Ukraine takes Zaporizhia village amid fierce front-line battles

Ukraine’s counteroffensive continues with small advances as Russia conducts ‘effective’ defensive operations in the south, analysts say.

Ukrainian troops have recaptured Piatykhatky, a village in the west of the Zaporizhia region, Kyiv’s second gain on that front since it launched its counteroffensive earlier this month.

A Russian-installed official in the partly-occupied Zaporizhia region, Vladimir Rogov, said Ukraine had taken “operational control” of the settlement and that Russian troops were trying to counterattack with shelling.

“The enemy’s ‘wave-like’ offensives yielded results, despite enormous losses,” Rogov said on the Telegram messaging app.

There was no immediate comment from Ukraine on the situation and Al Jazeera could not independently confirm the battlefield reports. Ukraine said on June 12 it had taken control of Lobkove, a village next to Piatykhatky.

Zaporizhia is the location of some of the most intense fighting since the counteroffensive began, according to a United Kingdom’s intelligence assessment on Sunday. Battles were also raging around the city of Bakhmut and in Ukraine’s eastern Donetsk region, the UK said.

Ukraine is on the offensive in these areas and “made small advances”, it said, adding that Russian forces are conducting “relatively effective defensive operations” in Ukraine’s south.

Serhiy Bratchuk, a government spokesperson for Ukraine’s southwestern Odesa region, said Ukrainian forces destroyed a “very significant” ammunition depot near the Russian-occupied port city of Henichesk in nearby Kherson province.

“Our armed forces dealt a good blow in the morning,” Bratchuk said in a video message posted to his Telegram channel.

Western analysts and military officials have cautioned that Ukraine’s counteroffensive to dislodge Russian forces from occupied areas along the 1,000km (620-mile) front line could last a long time.

Russia’s defence ministry made no mention of Piatykhatky in its daily update, in which it said its forces had repelled Ukrainian attacks in three sections of the front line.
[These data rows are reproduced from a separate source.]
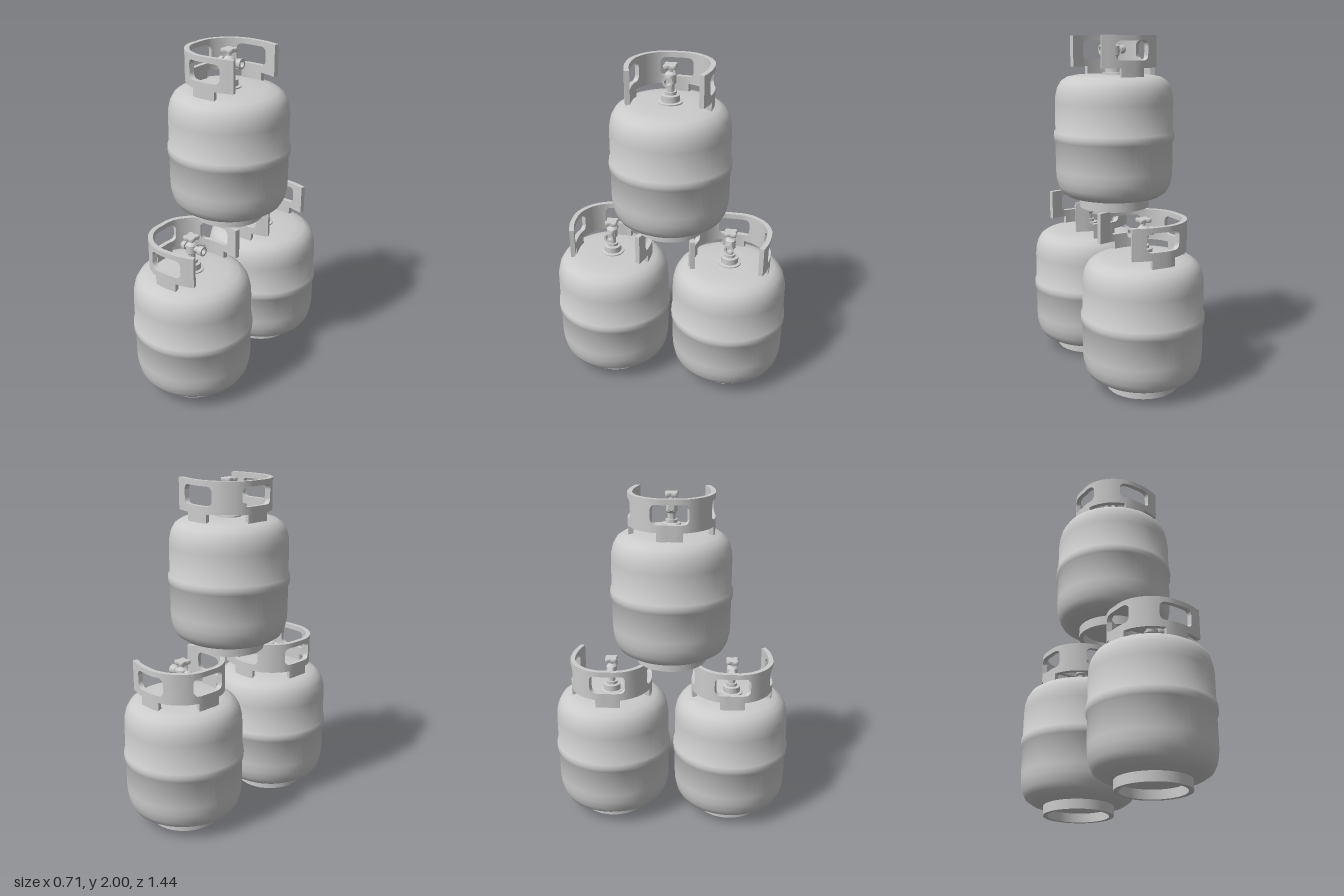
import * as THREE from 'three';
import { toCreasedNormals, mergeGeometries } from 'three/addons/utils/BufferGeometryUtils.js';

const material = new THREE.MeshStandardMaterial({ color: 0xcccccc });

function addMesh(parent, name, geometry) {
  const mesh = new THREE.Mesh(geometry, material);
  mesh.name = name;
  parent.add(mesh);
  return mesh;
}

function lathe(profile, segments, crease = 0.6) {
  const geometry = new THREE.LatheGeometry(profile.map(([r, y]) => new THREE.Vector2(r, y)), segments);
  return toCreasedNormals(geometry, crease);
}

// Plan of the C-shaped collar, open towards +x
const half = [[0.18, 0.2], [0.1, 0.222], [0.02, 0.23], [-0.05, 0.226], [-0.135, 0.188], [-0.197, 0.12], [-0.219, 0.06]];
const plan = [...half, [-0.221, 0], ...half.slice().reverse().map(([x, z]) => [x, -z])];
const collarPath = new THREE.CatmullRomCurve3(plan.map(([x, z]) => new THREE.Vector3(x, 0, z)));
const collarLength = collarPath.getLength();
const thickness = 0.028;

// A closed strip of plate following the collar path, between heights low(s) and high(s)
function band(stations, low, high) {
  const positions = [], index = [];
  stations.forEach((s, i) => {
    const u = THREE.MathUtils.clamp(s / collarLength, 0, 1);
    const p = collarPath.getPointAt(u), t = collarPath.getTangentAt(u);
    const dx = t.z * thickness / 2, dz = -t.x * thickness / 2;
    const lo = low(s), hi = high(s);
    positions.push(p.x + dx, lo, p.z + dz, p.x + dx, hi, p.z + dz);
    positions.push(p.x - dx, hi, p.z - dz, p.x - dx, lo, p.z - dz);
    if (i === 0) return;
    for (let k = 0; k < 4; k++) {
      const a = (i - 1) * 4 + k, b = (i - 1) * 4 + (k + 1) % 4;
      index.push(a, b, b + 4, a, b + 4, a + 4);
    }
  });
  const e = (stations.length - 1) * 4;
  index.push(0, 3, 2, 0, 2, 1, e, e + 1, e + 2, e, e + 2, e + 3);
  const geometry = new THREE.BufferGeometry();
  geometry.setAttribute('position', new THREE.Float32BufferAttribute(positions, 3));
  geometry.setIndex(index);
  return toCreasedNormals(geometry, 0.6);
}

function range(a, b, n) {
  return Array.from({ length: n + 1 }, (_, i) => a + (b - a) * i / n);
}

function collarGeometry() {
  const bottom = 0.82, top = 1, halfWidth = 0.102, corner = 0.03;
  const centres = [0.18, collarLength / 2, collarLength - 0.18];
  const parts = [];
  let start = 0;
  for (const c of centres) {
    // Solid plate before the window
    parts.push(band(range(start, c - halfWidth, 12), () => bottom, () => top));
    // Rails below and above a window with rounded corners
    const inset = s => {
      const d = Math.max(0, halfWidth - Math.abs(s - c));
      return d >= corner ? 0 : corner - Math.sqrt(corner ** 2 - (corner - d) ** 2);
    };
    const stations = range(0, 1, 32).map(t => c - halfWidth * Math.cos(Math.PI * t));
    parts.push(band(stations, () => bottom, s => 0.862 + inset(s)));
    parts.push(band(stations, s => 0.97 - inset(s), () => top));
    // Foot tab welded to the shoulder
    parts.push(band(range(c - 0.07, c + 0.07, 8), () => 0.76, () => bottom));
    start = c + halfWidth;
  }
  parts.push(band(range(start, collarLength, 12), () => bottom, () => top));
  return mergeGeometries(parts);
}

function createValve() {
  const valve = new THREE.Group();
  valve.name = 'valve';
  // Boss and stem
  addMesh(valve, 'valveBoss', lathe([[0, 0.765], [0.07, 0.765], [0.07, 0.787], [0.052, 0.79],
    [0.052, 0.825], [0.034, 0.828], [0.034, 0.845], [0, 0.845]], 32));
  addMesh(valve, 'valveStem', lathe([[0, 0.84], [0.022, 0.84], [0.022, 0.88], [0.032, 0.89],
    [0.032, 0.94], [0.02, 0.952], [0.013, 0.955], [0.013, 0.98], [0, 0.98]], 20));
  // Threaded outlet with an open bore, and the relief plug opposite
  const outlet = addMesh(valve, 'valveOutlet', lathe([[0, 0], [0.017, 0], [0.017, 0.045], [0.025, 0.055],
    [0.029, 0.088], [0.018, 0.088], [0.015, 0.06], [0, 0.06]], 20));
  outlet.rotation.z = -Math.PI / 2;
  outlet.position.y = 0.92;
  const plug = addMesh(valve, 'reliefPlug', lathe([[0, 0], [0.015, 0], [0.015, 0.035], [0.024, 0.037],
    [0.024, 0.06], [0.018, 0.067], [0, 0.067]], 16));
  plug.rotation.z = Math.PI / 2;
  plug.position.y = 0.92;
  // Four-lobed hand knob
  const outline = range(0, 1, 48).slice(0, -1).map(t => {
    const a = t * Math.PI * 2, r = 0.036 - 0.008 * Math.cos(4 * a);
    return new THREE.Vector2(r * Math.cos(a), r * Math.sin(a));
  });
  const knob = new THREE.ExtrudeGeometry(new THREE.Shape(outline), {
    depth: 0.016, bevelEnabled: true, bevelSize: 0.002, bevelThickness: 0.003, bevelSegments: 1,
  });
  const handKnob = addMesh(valve, 'handKnob', toCreasedNormals(knob, 0.6));
  handKnob.rotation.x = -Math.PI / 2;
  handKnob.position.y = 0.977;
  return valve;
}

function createTank() {
  const tank = new THREE.Group();
  // Pressure vessel with a raised weld band round the middle
  addMesh(tank, 'vessel', lathe([[0, 0.052], [0.17, 0.052], [0.22, 0.057], [0.275, 0.07], [0.312, 0.094],
    [0.332, 0.13], [0.343, 0.18], [0.346, 0.23], [0.346, 0.39], [0.354, 0.4], [0.356, 0.425], [0.354, 0.45],
    [0.346, 0.46], [0.346, 0.62], [0.343, 0.66], [0.332, 0.705], [0.31, 0.742], [0.275, 0.765],
    [0.22, 0.776], [0.12, 0.78], [0, 0.781]], 64, 0.9));
  // Hollow foot ring
  addMesh(tank, 'footRing', lathe([[0.18, 0], [0.207, 0], [0.207, 0.065], [0.18, 0.065], [0.18, 0]], 64));
  addMesh(tank, 'collar', collarGeometry());
  tank.add(createValve());
  return tank;
}

export function createModel() {
  const model = new THREE.Group();
  model.name = 'stackedGasTanks';
  const places = [['frontTank', 0, 0.366], ['backTank', 0, -0.366], ['topTank', 1, 0]];
  const tank = createTank();
  for (const [name, y, z] of places) {
    const copy = tank.clone();
    copy.name = name;
    copy.position.set(0, y, z);
    model.add(copy);
  }
  return model;
}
A separate statement from Russia’s Vostok group of forces said Ukraine had failed to take the settlement.

The Ukrainian military said on Sunday that over the previous 24 hours, Russia carried out 43 air strikes, four missile attacks and 51 rocket launches.

According to its statement, Russia continues to concentrate its efforts on offensive operations in Ukraine’s industrial east, focusing attacks around Bakhmut, Avdiivka, Marinka and Lyman in the Donetsk region, with 26 combat clashes taking place. Ukraine's counteroffensive

‘No chance’, says Putin

Ukraine’s President Volodymyr Zelenskyy on Sunday praised Ukrainian forces for their “very effective” repelling of enemy assaults near Avdiivka.

He also described the southern front as “the most brutal” and expressed gratitude to the troops fighting there.

Meanwhile, the boss of Russia’s Wagner Group, Yevgeny Prigozhin, said that 32,000 men who joined up to fight with his mercenary group from jail had returned home after the end of their contracts in Ukraine.

Prigozhin toured Russian prisons to recruit fighters, promising pardons if they survived a half-year tour of front-line duty with Wagner. In an interview last month, Prigozhin said he recruited 50,000 convicts, about 10,000 of whom were killed in Bakhmut.

Russian President Vladimir Putin, who rarely comments on the course of the war, made two unusually detailed interventions last week in which he derided the Ukrainian push and said Kyiv’s forces had “no chance” despite being newly equipped with Western tanks.

His comments appeared intended to reassure Russians at a crucial juncture, nearly 16 months into the conflict, as Ukraine seeks to break months of virtual deadlock and take back the 18 percent of its territory still under Russian control.

Meanwhile, the United Nations said on Sunday that Russia has “so far declined our request to access the areas under its temporary military control” after the destruction of the Nova Kakhovka dam on June 6 in the southern region of Kherson unleashed 18 cubic km (4.3 cubic miles) of water that submerged villages and farmland.

“The UN will continue to engage to seek the necessary access. We urge the Russian authorities to act in accordance with their obligations under international humanitarian law,” said Denise Brown, the UN humanitarian coordinator for Ukraine, in a statement. “Aid cannot be denied to people who need it.”

Zelenskyy accused Russia of deliberately blowing up the dam, calling it a “war crime” and “brutal ecocide”. Moscow has denied causing the blast. Its soldiers were in control of the dam at the time.

Source: News Agencies